Dr. fifoogh wiU readily bear witness: ** He was
'a good man, full of the Holy Ghost and of faith/
of enlightened uid fervent piety, of spotless
integrity and hoagur; a safe counseller, distin-
guished not mom by praotioal wisdom in coun-
sel, than by power and promptitude in action;
sa^EMBious in forming his schemes, and indefati-
gable in carrying them inte elfect; a sound
diyine, 'in doctrine showing uncorruptness,
gravity, sincerity;!' an earnest and impressiTO
preacher, ridlf ul in * rightly dividing the word
of truth;* a devoted, ail^tionate^and eminently
successful pastor; * in labours most abundant,'
in the pulpit, and from house to house; instant
in season and out of season ' doing good;' the
liberal and eloquent supporter of every good
cause; ' a pattern ' in all Iub domestic and social
relations; an open, hearty, generous, and most
trustworthy friend, tenderly weaving with those
who wept, and cordially rejoicing with those
who rejoiced; a Chriatian gentleman, of simple,
unaffected, ^ elwant and dignified manners;

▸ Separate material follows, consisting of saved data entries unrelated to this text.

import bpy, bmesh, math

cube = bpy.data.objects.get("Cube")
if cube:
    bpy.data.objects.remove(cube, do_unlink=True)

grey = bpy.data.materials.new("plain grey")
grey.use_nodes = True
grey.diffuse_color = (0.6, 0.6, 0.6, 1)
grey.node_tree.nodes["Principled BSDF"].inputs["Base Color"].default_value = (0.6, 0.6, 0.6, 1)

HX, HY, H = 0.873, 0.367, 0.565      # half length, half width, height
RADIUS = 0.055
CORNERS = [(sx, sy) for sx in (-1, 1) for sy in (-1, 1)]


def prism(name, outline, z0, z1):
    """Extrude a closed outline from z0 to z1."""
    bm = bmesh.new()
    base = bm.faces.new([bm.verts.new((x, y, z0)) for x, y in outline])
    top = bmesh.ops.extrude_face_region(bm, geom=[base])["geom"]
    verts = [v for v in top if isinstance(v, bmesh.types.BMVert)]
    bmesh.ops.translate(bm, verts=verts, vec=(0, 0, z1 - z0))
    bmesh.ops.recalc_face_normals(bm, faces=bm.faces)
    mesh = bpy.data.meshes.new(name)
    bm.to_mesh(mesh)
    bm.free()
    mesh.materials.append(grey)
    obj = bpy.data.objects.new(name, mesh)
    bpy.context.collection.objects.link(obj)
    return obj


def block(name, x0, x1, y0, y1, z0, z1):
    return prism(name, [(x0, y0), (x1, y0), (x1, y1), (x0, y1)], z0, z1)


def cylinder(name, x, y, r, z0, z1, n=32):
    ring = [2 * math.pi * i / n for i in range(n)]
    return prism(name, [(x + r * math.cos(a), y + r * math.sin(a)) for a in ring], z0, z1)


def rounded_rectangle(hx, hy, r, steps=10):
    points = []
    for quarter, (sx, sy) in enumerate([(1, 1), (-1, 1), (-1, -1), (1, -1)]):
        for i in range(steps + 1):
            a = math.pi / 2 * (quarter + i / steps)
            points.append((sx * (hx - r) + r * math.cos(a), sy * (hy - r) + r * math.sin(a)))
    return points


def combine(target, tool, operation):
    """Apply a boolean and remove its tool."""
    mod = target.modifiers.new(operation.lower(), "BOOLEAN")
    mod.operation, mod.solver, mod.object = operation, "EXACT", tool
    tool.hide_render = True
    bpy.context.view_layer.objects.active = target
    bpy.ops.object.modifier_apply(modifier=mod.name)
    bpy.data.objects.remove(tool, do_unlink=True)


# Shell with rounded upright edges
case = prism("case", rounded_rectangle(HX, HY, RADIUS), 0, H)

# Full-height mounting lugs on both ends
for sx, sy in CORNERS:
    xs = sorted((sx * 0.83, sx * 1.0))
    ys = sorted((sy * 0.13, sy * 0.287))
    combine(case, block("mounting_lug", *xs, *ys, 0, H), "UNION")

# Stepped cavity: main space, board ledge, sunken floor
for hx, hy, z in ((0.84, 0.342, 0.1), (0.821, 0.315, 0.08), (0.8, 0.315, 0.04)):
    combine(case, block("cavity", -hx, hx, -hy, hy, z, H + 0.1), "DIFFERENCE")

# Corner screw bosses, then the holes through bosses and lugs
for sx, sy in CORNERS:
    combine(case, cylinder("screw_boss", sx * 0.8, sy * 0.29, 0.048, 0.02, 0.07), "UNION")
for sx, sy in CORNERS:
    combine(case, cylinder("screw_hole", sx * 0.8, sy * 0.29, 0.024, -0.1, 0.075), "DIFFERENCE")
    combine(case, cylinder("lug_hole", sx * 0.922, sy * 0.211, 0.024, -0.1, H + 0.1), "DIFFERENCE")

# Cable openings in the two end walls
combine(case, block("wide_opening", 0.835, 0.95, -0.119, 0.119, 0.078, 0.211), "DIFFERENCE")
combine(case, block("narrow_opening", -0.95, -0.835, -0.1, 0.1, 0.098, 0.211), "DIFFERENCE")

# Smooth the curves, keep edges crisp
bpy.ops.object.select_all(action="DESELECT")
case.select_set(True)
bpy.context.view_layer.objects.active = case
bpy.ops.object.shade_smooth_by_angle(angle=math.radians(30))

Online LibraryThomas CarlyleThe Christian treasury, Volume 2 → online text (page 76 of 145)